“I don’t question the professional advantages,” says Nicol, sighing, about what has happened to the three of them. “I’m starting to question the personal side.” MTV and VH1 offered the trio reality shows. Lezark and Krelenstein were in favor; Nicol nixed the idea, fearing he would lose all his friends and not be able to find a boyfriend. People have gone through their garbage; Lezark has been followed home and threatened. Ironically, it’s the Internet, which made the MisShapes, that has bunkered him in his house. “Normal people can go out and meet people at bars. We can’t do that anymore,” says Nicol. “The Internet has made it so that people have so much information about us that they don’t even have to ask us anything: They know it. Or they think we’re assholes, so they won’t talk to us, or they’ll talk about us. Both make a night out really not pleasant.”
This spring, they were flown to Miami to D.J. a private 18th-birthday party. When they toured the boy’s bedroom, they saw that his walls were covered with printouts of every MisShapes party photo that had ever been posted online. The teen had built a cardboard model house and labeled it HOUSE OF JEALOUS LOVERS (after a song by the band the Rapture). It contained pictures of the MisShapes and everyone they had dated and broken up with—information he had found online. “It was really, really bizarre,” says Nicol.

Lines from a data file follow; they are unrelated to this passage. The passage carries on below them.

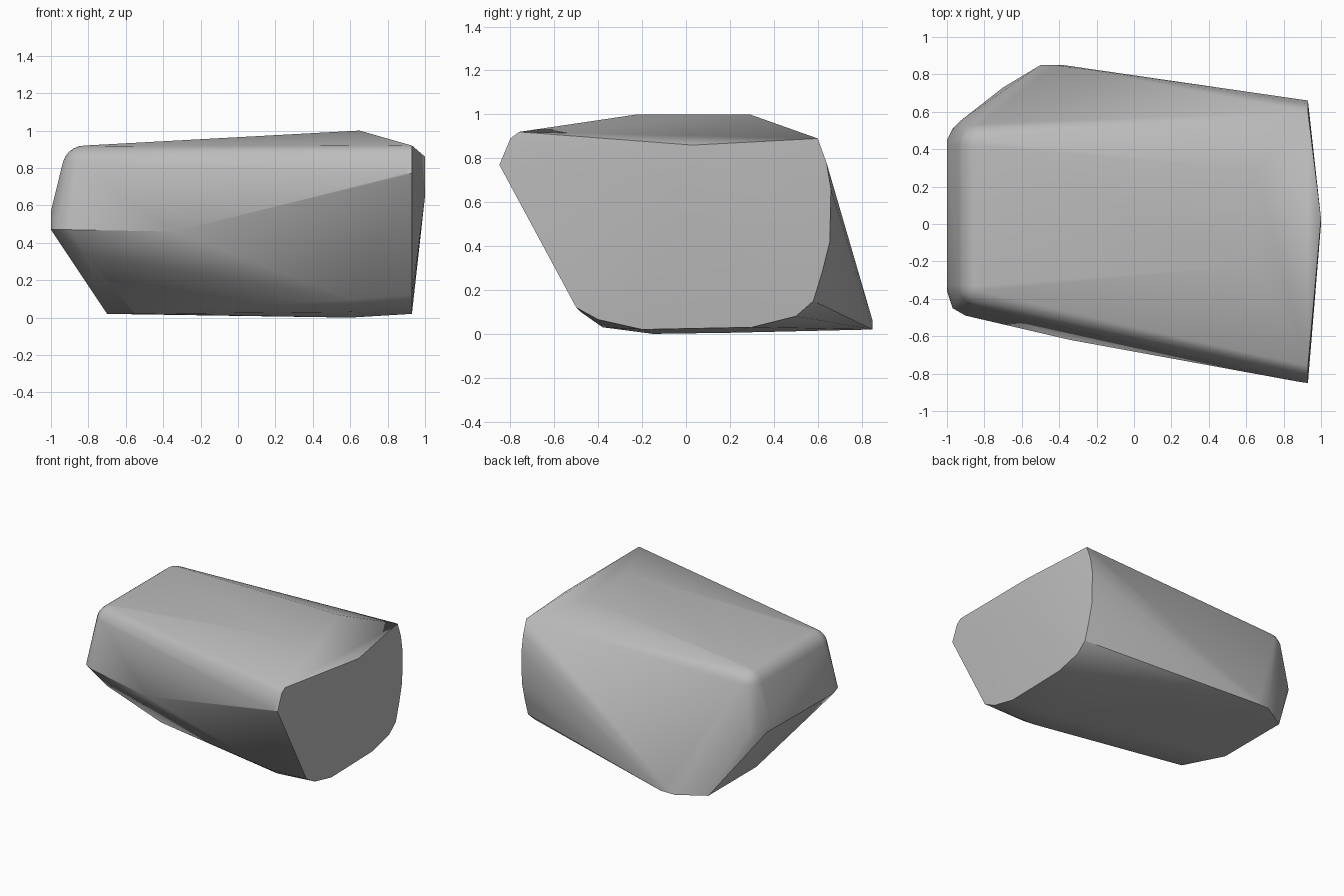
import bpy
import bmesh
import math
from mathutils import Vector

cube = bpy.data.objects.get("Cube")
if cube:
    bpy.data.objects.remove(cube, do_unlink=True)

stone = bpy.data.materials.new("stone grey")
stone.use_nodes = True
grey = (0.5, 0.5, 0.5, 1)
stone.diffuse_color = grey
stone.node_tree.nodes["Principled BSDF"].inputs["Base Color"].default_value = grey


def ball(centre, radius, steps=16):
    """Points of a small sphere that rounds a corner."""
    return [Vector(centre) + radius * Vector((
        math.cos(a) * math.cos(b), math.sin(a) * math.cos(b), math.sin(b)))
        for a in (2 * math.pi * i / steps for i in range(steps))
        for b in (math.pi / 12 * j for j in range(7))]


points = []

# Flat broken end: outline as (y, z), with a slight bulge at its middle
end_outline = [(-.85, .77), (-.8, .89), (-.76, .92), (.6, .89), (.64, .78),
               (.66, .66), (.655, .42), (.62, .28), (.58, .15), (.5, .08),
               (.3, .03), (-.2, .02), (-.4, .065), (-.5, .12)]
points += [(.93, y, z) for y, z in end_outline]
points += [(1, .03, .86), (1, 0, .65)]

# Top ridge
points += [(.65, -.22, 1), (.65, .29, 1)]

# Rounded top corners of the narrow end
points += ball((-.82, -.33, .8), .12) + ball((-.82, .42, .8), .12)

# Narrow end, rounded in plan
points += [(-1, -.36, .47), (-1, .45, .48), (-1, -.33, .57), (-1, .42, .57),
           (-.97, -.45, .47), (-.9, -.49, .47), (-.97, .51, .49), (-.93, .55, .5)]

# Front undercut
points += [(-.34, -.62, .46), (.89, -.845, .77), (-.82, -.42, .34), (.6, -.48, .1)]

# Underside and the low point at the back
points += [(-.7, .73, .02), (-.7, .15, .02), (-.55, -.14, .02), (.6, -.38, .03),
           (.6, -.15, 0), (.6, .2, .005), (-.5, .85, .02), (-.38, .85, .02),
           (-.42, .85, .06)]

# Wrap the points in one convex boulder
bm = bmesh.new()
for p in points:
    bm.verts.new(p)
hull = bmesh.ops.convex_hull(bm, input=bm.verts)
spare = {v for v in hull["geom_interior"] + hull["geom_unused"]
         if isinstance(v, bmesh.types.BMVert)}
bmesh.ops.delete(bm, geom=list(spare), context="VERTS")
bmesh.ops.remove_doubles(bm, verts=bm.verts, dist=.002)
bmesh.ops.recalc_face_normals(bm, faces=bm.faces)
mesh = bpy.data.meshes.new("boulder")
bm.to_mesh(mesh)
bm.free()

boulder = bpy.data.objects.new("boulder", mesh)
bpy.context.collection.objects.link(boulder)
mesh.materials.append(stone)
bpy.context.view_layer.objects.active = boulder
boulder.select_set(True)
bpy.ops.object.shade_smooth_by_angle(angle=math.radians(30))
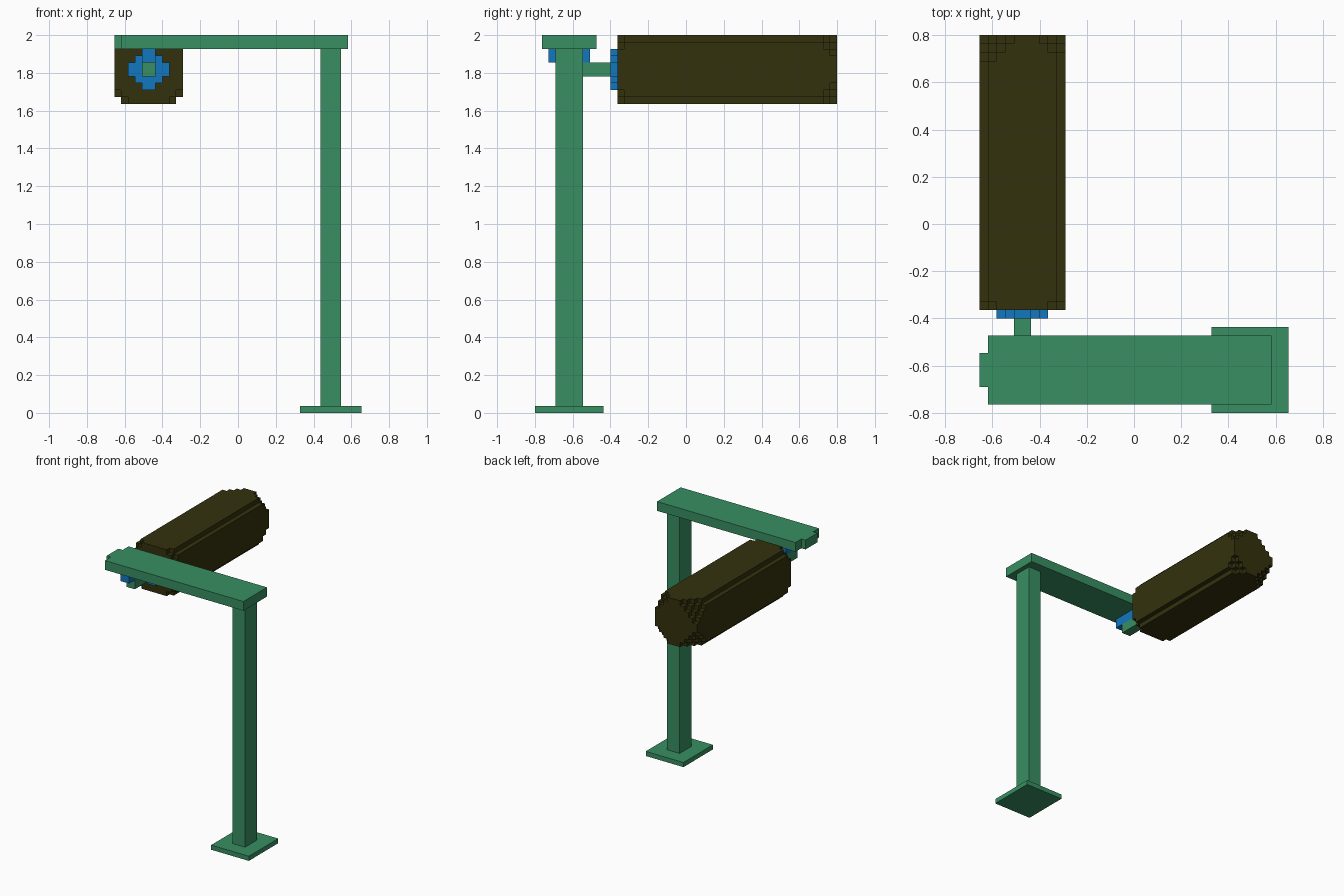
import bpy, bmesh, math
from mathutils import Vector

if "Cube" in bpy.data.objects:
    bpy.data.objects.remove(bpy.data.objects["Cube"])

U = 2 / 55                              # size of one block
ORIGIN = Vector((-18 * U, -22 * U, 0))  # corner of the block grid


def material(name, rgb):
    m = bpy.data.materials.new(name)
    m.use_nodes = True
    m.diffuse_color = (*rgb, 1)
    m.node_tree.nodes["Principled BSDF"].inputs["Base Color"].default_value = (*rgb, 1)
    return m


GREEN = material("green", (0.040, 0.275, 0.122))
BLUE = material("blue", (0.006, 0.185, 0.52))
OLIVE = material("dark olive", (0.034, 0.031, 0.004))


def block_part(name, cells, mat):
    """Outer skin of a set of grid blocks, with flat areas merged."""
    bm = bmesh.new()
    verts = {}

    def vert(p):
        if p not in verts:
            verts[p] = bm.verts.new(ORIGIN + Vector(p) * U)
        return verts[p]

    for c in cells:
        for axis in range(3):
            for side in (0, 1):
                n = list(c)
                n[axis] += 2 * side - 1
                if tuple(n) in cells:
                    continue
                ring = []
                for s, t in ((0, 0), (1, 0), (1, 1), (0, 1)):
                    p = list(c)
                    p[axis] += side
                    p[(axis + 1) % 3] += s
                    p[(axis + 2) % 3] += t
                    ring.append(vert(tuple(p)))
                bm.faces.new(ring if side else ring[::-1])
    bmesh.ops.dissolve_limit(bm, angle_limit=math.radians(1), verts=bm.verts[:], edges=bm.edges[:])
    me = bpy.data.meshes.new(name)
    bm.to_mesh(me)
    bm.free()
    me.materials.append(mat)
    ob = bpy.data.objects.new(name, me)
    bpy.context.collection.objects.link(ob)
    return ob


def box(x, y, z):
    return {(i, j, k) for i in range(*x) for j in range(*y) for k in range(*z)}


# Stand: foot plate, post and overhead beam with a narrow end tab
block_part("foot_plate", box((27, 36), (0, 10), (0, 1)), GREEN)
block_part("post", box((30, 33), (3, 7), (1, 53)), GREEN)
block_part("beam", box((1, 34), (1, 9), (53, 55)) | box((0, 1), (3, 7), (53, 55)), GREEN)

# Hanger under the beam and the arm that reaches back to the drum
block_part("hanger", box((4, 6), (2, 8), (51, 53)), BLUE)
block_part("arm", box((4, 6), (4, 11), (49, 51)), GREEN)

# Round mounting disc
disc = {(i, 11, k) for i in range(2, 8) for k in range(47, 53)
        if abs(i - 4.5) + abs(k - 49.5) <= 3}
block_part("mounting_disc", disc, BLUE)


# Long drum with notched edges and stepped end corners
def in_drum(i, j, k):
    a, b = min(i, 9 - i), min(k - 45, 54 - k)
    rear = 3 if i < 5 else 2
    return a + b > 0 and a + b + (j - 12) > 1 and a + b + (43 - j) > rear


block_part("drum", {c for c in box((0, 10), (12, 44), (45, 55)) if in_drum(*c)}, OLIVE)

But can the MisShapes fantasy continue without the weekly party? Perhaps they realized that unless they shut the party down, put its coolness behind the velvet rope of instant nostalgia, it would quickly lose its remaining value (already the taunting editors of Gawker.com have attempted to draw a circle of uncoolness around them by labeling them “haute whores”). “When you’re 19 and people like what you’re doing, they want to take photos of you, they want to dress you up, it’s flattering,” says Nicol. “It feeds your ego. But you don’t think about the repercussions: who’s going to be seeing it, where that can lead.”